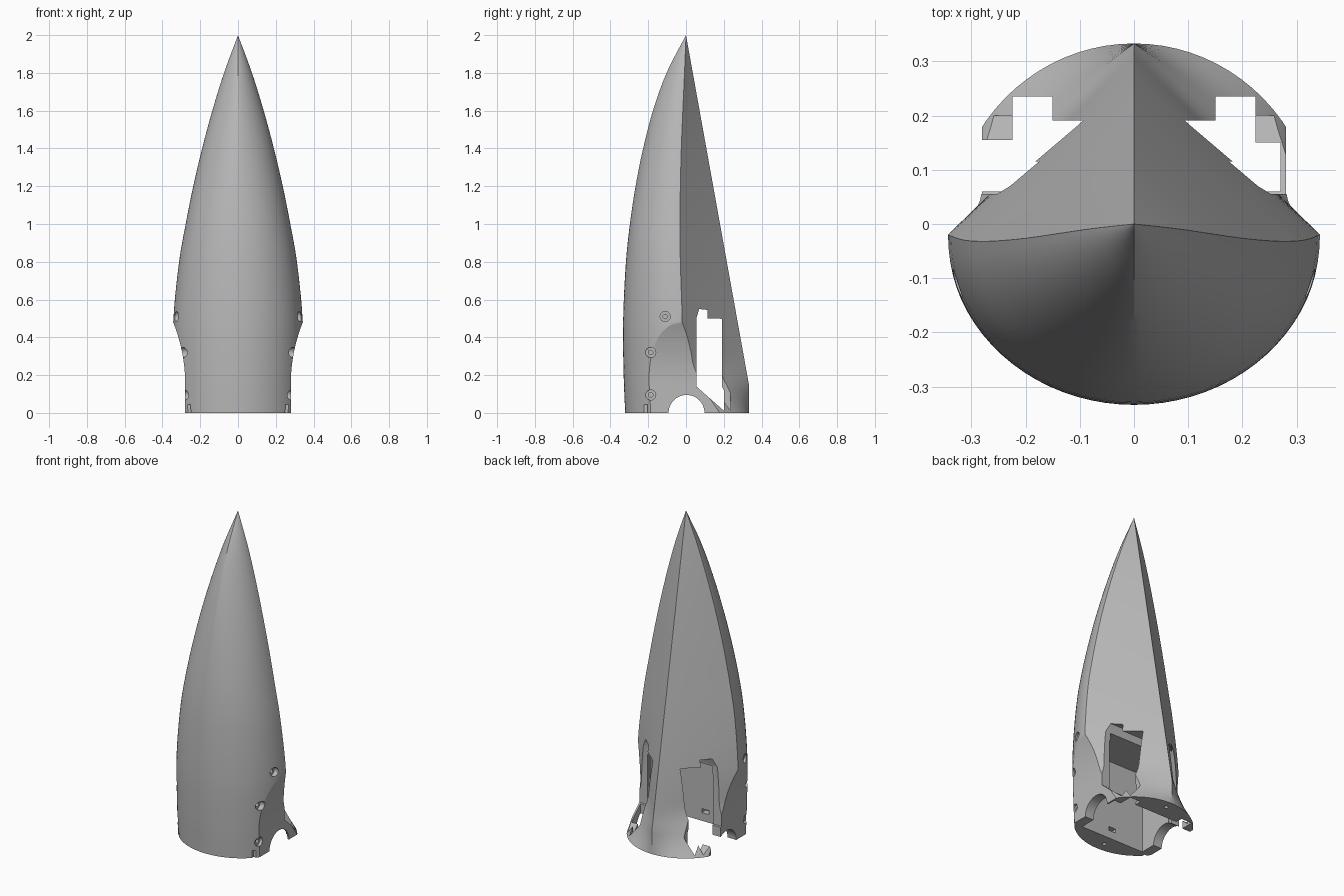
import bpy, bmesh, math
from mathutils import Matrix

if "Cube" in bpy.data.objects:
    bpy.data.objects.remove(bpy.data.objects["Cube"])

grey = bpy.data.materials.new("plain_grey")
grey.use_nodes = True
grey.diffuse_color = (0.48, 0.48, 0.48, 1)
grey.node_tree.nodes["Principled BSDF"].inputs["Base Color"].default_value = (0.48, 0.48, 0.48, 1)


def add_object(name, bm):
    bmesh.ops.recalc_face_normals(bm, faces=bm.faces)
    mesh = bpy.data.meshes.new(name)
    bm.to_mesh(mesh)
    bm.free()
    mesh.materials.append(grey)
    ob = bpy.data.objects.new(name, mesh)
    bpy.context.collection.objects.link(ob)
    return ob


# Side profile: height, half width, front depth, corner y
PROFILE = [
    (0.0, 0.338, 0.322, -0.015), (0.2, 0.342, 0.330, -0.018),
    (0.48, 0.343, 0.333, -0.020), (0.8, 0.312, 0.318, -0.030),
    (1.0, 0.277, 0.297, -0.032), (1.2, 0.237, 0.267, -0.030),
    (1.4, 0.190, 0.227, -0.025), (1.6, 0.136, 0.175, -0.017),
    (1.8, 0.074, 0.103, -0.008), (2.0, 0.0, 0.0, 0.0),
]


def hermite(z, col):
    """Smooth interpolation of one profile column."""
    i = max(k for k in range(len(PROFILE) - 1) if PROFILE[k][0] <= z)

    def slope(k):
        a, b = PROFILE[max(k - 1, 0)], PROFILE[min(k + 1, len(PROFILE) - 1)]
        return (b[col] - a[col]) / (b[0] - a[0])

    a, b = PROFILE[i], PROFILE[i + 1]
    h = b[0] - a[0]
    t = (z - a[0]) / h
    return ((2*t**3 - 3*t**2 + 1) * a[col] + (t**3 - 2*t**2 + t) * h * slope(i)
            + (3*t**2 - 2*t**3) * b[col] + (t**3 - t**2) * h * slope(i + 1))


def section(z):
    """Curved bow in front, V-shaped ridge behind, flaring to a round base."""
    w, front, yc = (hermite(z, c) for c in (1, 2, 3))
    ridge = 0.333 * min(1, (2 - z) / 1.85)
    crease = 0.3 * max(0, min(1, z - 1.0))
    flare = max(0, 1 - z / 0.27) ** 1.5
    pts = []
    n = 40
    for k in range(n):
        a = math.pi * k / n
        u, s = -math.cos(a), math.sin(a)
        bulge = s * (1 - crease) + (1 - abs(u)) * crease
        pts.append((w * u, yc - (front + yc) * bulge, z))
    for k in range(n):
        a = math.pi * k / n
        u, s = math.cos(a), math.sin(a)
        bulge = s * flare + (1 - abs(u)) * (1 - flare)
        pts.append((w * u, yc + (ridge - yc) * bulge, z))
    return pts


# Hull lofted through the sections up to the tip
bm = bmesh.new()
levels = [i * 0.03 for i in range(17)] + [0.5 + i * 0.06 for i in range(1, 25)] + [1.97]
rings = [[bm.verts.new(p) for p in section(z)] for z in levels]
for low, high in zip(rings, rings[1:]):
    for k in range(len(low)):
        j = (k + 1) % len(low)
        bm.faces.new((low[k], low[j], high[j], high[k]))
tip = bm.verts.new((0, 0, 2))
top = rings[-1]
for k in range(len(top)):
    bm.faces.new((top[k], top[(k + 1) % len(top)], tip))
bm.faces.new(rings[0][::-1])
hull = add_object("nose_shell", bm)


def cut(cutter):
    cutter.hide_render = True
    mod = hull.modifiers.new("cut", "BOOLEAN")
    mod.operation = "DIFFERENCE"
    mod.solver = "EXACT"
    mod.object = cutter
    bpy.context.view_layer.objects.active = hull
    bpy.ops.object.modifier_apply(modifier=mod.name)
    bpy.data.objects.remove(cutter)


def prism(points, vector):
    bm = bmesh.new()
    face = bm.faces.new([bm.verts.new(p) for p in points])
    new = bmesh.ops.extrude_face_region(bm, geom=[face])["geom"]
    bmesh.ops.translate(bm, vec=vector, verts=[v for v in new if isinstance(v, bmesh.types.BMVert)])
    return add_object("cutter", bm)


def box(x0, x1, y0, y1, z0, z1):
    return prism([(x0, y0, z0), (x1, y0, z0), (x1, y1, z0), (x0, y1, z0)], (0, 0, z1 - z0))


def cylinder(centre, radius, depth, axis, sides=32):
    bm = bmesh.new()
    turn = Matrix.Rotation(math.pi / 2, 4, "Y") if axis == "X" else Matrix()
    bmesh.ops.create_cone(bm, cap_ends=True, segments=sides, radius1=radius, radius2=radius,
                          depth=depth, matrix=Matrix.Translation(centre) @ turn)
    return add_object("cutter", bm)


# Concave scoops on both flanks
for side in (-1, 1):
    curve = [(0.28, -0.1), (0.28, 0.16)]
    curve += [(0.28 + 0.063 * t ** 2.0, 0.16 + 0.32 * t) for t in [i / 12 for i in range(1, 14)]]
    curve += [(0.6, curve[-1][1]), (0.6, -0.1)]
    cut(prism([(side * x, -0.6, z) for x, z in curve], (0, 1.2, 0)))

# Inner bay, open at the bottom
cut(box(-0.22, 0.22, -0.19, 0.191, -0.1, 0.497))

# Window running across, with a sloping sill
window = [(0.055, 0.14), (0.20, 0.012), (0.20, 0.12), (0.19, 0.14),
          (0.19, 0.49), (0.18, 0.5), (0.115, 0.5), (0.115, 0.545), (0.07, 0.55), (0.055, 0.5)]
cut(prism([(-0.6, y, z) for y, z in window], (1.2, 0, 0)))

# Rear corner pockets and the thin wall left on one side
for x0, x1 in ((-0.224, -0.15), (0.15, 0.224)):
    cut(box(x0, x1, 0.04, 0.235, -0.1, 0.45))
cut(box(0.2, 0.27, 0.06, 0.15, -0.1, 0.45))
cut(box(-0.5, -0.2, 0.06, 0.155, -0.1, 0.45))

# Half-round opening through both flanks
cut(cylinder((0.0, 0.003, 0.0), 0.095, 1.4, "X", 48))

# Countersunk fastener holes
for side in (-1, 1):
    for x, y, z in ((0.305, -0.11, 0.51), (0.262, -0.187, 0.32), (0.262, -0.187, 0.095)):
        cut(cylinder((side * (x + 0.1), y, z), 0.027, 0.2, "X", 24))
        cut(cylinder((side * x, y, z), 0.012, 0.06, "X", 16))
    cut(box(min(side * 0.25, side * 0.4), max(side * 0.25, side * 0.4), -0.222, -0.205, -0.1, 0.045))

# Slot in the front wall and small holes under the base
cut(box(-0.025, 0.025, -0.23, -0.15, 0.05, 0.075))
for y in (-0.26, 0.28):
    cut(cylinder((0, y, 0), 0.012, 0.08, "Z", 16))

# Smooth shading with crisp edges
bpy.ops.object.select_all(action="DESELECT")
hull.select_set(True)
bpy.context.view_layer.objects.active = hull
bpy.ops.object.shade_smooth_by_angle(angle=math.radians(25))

────────────────────────────────────────

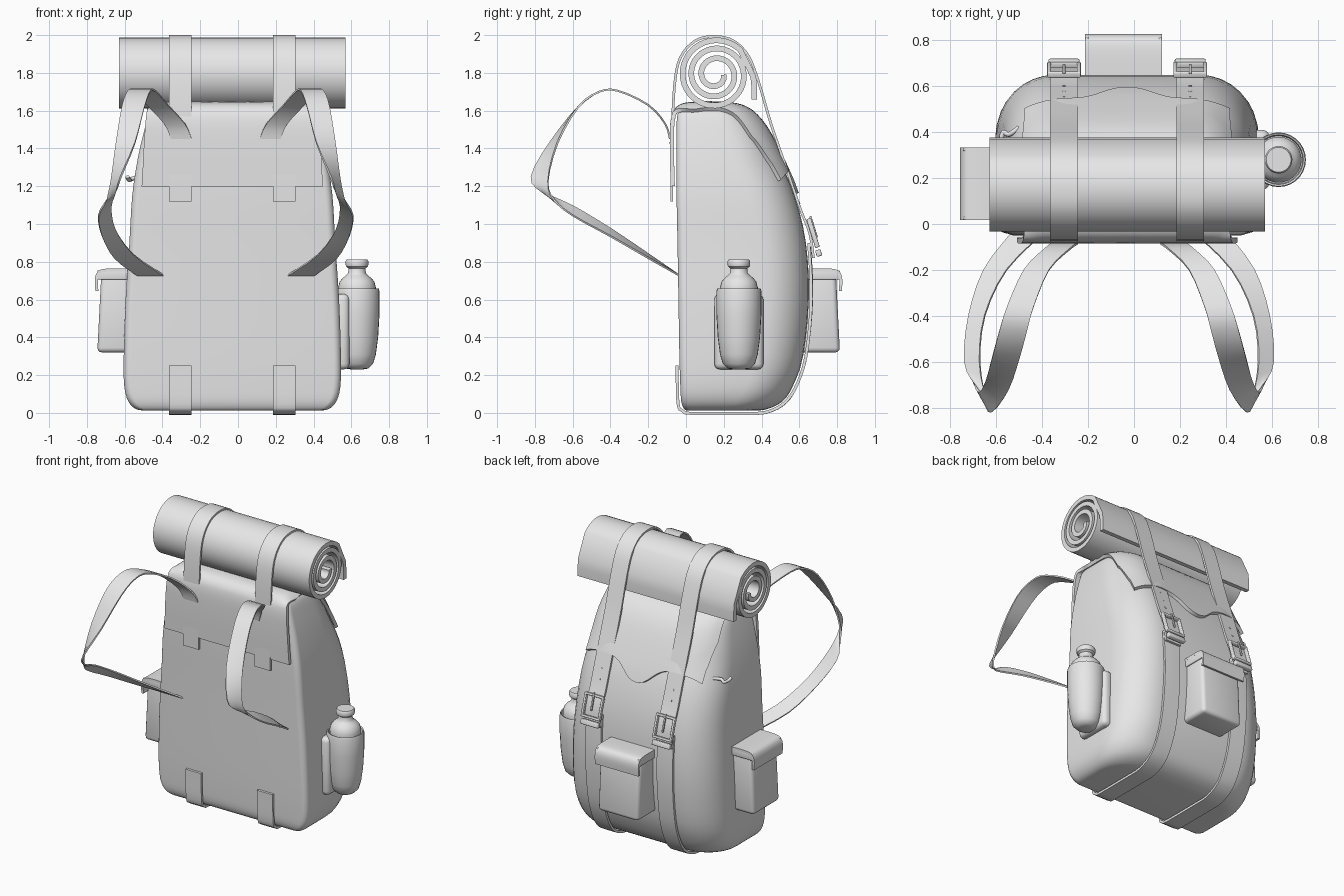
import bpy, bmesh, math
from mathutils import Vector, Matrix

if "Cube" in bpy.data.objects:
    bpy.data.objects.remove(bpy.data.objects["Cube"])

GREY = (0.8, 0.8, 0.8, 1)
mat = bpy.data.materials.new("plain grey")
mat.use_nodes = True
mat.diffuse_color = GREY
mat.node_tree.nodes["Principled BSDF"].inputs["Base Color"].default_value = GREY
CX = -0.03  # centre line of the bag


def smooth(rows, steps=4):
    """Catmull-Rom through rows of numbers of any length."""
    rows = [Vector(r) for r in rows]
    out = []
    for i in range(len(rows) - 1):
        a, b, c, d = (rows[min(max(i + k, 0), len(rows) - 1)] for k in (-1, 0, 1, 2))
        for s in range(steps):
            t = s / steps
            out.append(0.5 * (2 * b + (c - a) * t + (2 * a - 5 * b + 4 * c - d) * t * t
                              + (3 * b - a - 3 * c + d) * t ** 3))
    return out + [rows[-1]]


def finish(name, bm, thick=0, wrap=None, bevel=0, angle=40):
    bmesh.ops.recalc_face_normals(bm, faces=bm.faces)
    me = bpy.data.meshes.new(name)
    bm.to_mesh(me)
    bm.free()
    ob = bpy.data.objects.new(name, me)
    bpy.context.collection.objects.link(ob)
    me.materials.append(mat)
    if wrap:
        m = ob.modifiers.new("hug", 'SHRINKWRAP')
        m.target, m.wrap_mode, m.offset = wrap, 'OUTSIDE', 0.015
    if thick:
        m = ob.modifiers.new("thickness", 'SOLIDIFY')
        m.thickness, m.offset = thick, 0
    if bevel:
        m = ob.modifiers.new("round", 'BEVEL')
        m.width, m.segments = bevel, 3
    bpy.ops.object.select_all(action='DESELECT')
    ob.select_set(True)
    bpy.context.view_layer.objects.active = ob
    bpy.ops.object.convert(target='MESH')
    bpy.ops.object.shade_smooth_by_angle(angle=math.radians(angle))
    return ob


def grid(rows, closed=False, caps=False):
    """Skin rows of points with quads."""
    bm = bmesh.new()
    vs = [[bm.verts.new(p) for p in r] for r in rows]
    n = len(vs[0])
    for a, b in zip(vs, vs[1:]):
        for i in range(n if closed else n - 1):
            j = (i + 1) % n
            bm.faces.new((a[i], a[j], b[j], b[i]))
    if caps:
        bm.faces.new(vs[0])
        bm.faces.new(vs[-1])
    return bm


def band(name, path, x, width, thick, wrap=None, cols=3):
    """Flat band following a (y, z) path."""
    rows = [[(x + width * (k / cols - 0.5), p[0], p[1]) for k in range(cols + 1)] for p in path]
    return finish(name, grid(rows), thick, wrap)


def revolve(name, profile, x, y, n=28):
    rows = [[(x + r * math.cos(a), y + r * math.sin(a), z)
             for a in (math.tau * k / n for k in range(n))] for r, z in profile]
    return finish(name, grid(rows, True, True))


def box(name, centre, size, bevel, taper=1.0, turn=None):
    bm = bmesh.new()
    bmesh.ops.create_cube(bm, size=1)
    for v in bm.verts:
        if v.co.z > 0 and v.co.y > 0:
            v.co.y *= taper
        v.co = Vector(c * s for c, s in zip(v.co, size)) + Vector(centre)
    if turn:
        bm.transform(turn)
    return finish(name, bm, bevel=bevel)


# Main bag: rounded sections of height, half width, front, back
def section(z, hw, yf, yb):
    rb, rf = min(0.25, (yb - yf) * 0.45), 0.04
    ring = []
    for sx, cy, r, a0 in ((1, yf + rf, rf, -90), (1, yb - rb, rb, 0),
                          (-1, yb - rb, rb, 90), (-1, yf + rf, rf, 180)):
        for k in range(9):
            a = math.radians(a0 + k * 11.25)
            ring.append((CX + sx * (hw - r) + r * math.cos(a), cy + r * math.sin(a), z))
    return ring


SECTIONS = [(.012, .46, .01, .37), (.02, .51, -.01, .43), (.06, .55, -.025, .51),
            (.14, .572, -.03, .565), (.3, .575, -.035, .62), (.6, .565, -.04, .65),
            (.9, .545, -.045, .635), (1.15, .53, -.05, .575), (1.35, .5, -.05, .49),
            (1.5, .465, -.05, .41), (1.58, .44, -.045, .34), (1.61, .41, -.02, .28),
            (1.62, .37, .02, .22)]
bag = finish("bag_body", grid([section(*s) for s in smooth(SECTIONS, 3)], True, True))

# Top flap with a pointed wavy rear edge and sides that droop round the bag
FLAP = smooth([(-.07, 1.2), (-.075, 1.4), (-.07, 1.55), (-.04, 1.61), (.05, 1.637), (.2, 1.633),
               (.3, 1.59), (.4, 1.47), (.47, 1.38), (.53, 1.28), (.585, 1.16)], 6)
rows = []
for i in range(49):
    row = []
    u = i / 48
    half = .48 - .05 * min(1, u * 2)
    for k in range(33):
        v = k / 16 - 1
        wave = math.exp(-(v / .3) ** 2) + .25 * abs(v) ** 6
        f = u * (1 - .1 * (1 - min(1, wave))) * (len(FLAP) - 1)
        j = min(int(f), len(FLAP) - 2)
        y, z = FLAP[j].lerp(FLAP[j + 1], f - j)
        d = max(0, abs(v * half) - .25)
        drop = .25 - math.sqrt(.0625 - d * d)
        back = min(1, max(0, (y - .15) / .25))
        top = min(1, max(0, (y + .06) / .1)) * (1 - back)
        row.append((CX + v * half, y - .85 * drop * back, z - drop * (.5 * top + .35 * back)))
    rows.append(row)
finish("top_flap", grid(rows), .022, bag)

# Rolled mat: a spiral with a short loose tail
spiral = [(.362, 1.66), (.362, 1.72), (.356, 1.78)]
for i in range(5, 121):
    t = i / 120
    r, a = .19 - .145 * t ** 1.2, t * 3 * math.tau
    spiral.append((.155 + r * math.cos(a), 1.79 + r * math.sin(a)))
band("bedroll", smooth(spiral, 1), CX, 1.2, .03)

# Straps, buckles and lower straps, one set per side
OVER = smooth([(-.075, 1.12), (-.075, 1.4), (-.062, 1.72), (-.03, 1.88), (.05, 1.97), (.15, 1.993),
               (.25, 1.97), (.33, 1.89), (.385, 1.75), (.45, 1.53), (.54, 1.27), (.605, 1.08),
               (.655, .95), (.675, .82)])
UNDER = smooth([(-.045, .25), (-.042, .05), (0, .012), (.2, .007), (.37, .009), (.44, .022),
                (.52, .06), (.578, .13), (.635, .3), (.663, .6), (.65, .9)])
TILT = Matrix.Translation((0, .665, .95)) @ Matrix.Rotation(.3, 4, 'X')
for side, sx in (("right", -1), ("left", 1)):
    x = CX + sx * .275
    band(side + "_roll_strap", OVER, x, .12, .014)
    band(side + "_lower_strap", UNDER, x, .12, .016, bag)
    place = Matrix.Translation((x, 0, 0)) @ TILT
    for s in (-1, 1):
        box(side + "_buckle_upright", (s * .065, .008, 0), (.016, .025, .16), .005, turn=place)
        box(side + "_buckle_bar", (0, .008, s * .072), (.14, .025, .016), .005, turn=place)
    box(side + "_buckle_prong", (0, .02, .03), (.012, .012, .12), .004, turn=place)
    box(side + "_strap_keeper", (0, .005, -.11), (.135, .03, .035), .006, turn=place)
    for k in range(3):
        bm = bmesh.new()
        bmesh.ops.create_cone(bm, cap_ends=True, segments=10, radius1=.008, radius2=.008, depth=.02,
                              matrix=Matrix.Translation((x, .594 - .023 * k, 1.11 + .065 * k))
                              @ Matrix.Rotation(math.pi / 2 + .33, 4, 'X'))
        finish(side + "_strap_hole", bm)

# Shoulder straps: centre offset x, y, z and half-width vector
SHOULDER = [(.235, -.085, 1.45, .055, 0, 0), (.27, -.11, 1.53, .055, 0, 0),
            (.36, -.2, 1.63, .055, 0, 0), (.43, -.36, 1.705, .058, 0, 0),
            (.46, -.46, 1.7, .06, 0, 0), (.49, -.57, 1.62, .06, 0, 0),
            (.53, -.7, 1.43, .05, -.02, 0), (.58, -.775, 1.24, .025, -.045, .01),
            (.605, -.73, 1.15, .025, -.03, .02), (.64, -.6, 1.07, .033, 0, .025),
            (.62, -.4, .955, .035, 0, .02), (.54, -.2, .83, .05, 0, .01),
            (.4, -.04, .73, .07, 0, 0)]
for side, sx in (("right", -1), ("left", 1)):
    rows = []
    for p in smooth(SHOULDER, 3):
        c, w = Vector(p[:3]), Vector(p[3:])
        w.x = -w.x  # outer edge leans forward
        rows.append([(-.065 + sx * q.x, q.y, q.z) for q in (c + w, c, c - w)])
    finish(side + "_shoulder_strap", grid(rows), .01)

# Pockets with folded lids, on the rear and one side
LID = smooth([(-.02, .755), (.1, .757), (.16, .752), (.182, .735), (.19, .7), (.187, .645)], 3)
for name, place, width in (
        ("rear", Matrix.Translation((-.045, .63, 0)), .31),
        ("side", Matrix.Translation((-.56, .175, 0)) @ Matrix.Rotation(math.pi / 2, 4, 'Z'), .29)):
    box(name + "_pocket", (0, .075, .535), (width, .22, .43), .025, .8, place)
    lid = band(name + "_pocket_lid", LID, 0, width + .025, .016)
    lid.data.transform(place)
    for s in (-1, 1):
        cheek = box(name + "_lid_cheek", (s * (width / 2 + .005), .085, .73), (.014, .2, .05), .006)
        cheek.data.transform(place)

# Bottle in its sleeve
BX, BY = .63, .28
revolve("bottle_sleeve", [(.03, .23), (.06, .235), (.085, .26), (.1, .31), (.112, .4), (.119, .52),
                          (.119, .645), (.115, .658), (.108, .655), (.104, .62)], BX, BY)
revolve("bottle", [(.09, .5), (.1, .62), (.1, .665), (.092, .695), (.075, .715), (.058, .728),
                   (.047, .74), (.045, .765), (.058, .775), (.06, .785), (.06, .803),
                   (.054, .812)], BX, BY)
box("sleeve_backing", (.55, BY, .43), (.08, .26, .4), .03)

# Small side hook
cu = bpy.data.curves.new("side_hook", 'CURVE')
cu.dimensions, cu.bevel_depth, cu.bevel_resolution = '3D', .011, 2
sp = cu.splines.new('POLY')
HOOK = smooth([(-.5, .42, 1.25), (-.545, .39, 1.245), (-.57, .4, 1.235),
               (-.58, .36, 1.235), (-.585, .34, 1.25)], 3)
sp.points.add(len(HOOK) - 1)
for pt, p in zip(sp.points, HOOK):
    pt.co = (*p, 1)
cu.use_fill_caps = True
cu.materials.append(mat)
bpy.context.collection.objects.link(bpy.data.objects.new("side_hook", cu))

────────────────────────────────────────

» **WHAT THE TASK REQUIRES**
Would you retype the lines above from the one with "if v.co.z >" down to the one with "v = k / 16 - 1", word for word, both ends included and no other lines?

» **COMPLETED TASK**
        if v.co.z > 0 and v.co.y > 0:
            v.co.y *= taper
        v.co = Vector(c * s for c, s in zip(v.co, size)) + Vector(centre)
    if turn:
        bm.transform(turn)
    return finish(name, bm, bevel=bevel)


# Main bag: rounded sections of height, half width, front, back
def section(z, hw, yf, yb):
    rb, rf = min(0.25, (yb - yf) * 0.45), 0.04
    ring = []
    for sx, cy, r, a0 in ((1, yf + rf, rf, -90), (1, yb - rb, rb, 0),
                          (-1, yb - rb, rb, 90), (-1, yf + rf, rf, 180)):
        for k in range(9):
            a = math.radians(a0 + k * 11.25)
            ring.append((CX + sx * (hw - r) + r * math.cos(a), cy + r * math.sin(a), z))
    return ring


SECTIONS = [(.012, .46, .01, .37), (.02, .51, -.01, .43), (.06, .55, -.025, .51),
            (.14, .572, -.03, .565), (.3, .575, -.035, .62), (.6, .565, -.04, .65),
            (.9, .545, -.045, .635), (1.15, .53, -.05, .575), (1.35, .5, -.05, .49),
            (1.5, .465, -.05, .41), (1.58, .44, -.045, .34), (1.61, .41, -.02, .28),
            (1.62, .37, .02, .22)]
bag = finish("bag_body", grid([section(*s) for s in smooth(SECTIONS, 3)], True, True))

# Top flap with a pointed wavy rear edge and sides that droop round the bag
FLAP = smooth([(-.07, 1.2), (-.075, 1.4), (-.07, 1.55), (-.04, 1.61), (.05, 1.637), (.2, 1.633),
               (.3, 1.59), (.4, 1.47), (.47, 1.38), (.53, 1.28), (.585, 1.16)], 6)
rows = []
for i in range(49):
    row = []
    u = i / 48
    half = .48 - .05 * min(1, u * 2)
    for k in range(33):
        v = k / 16 - 1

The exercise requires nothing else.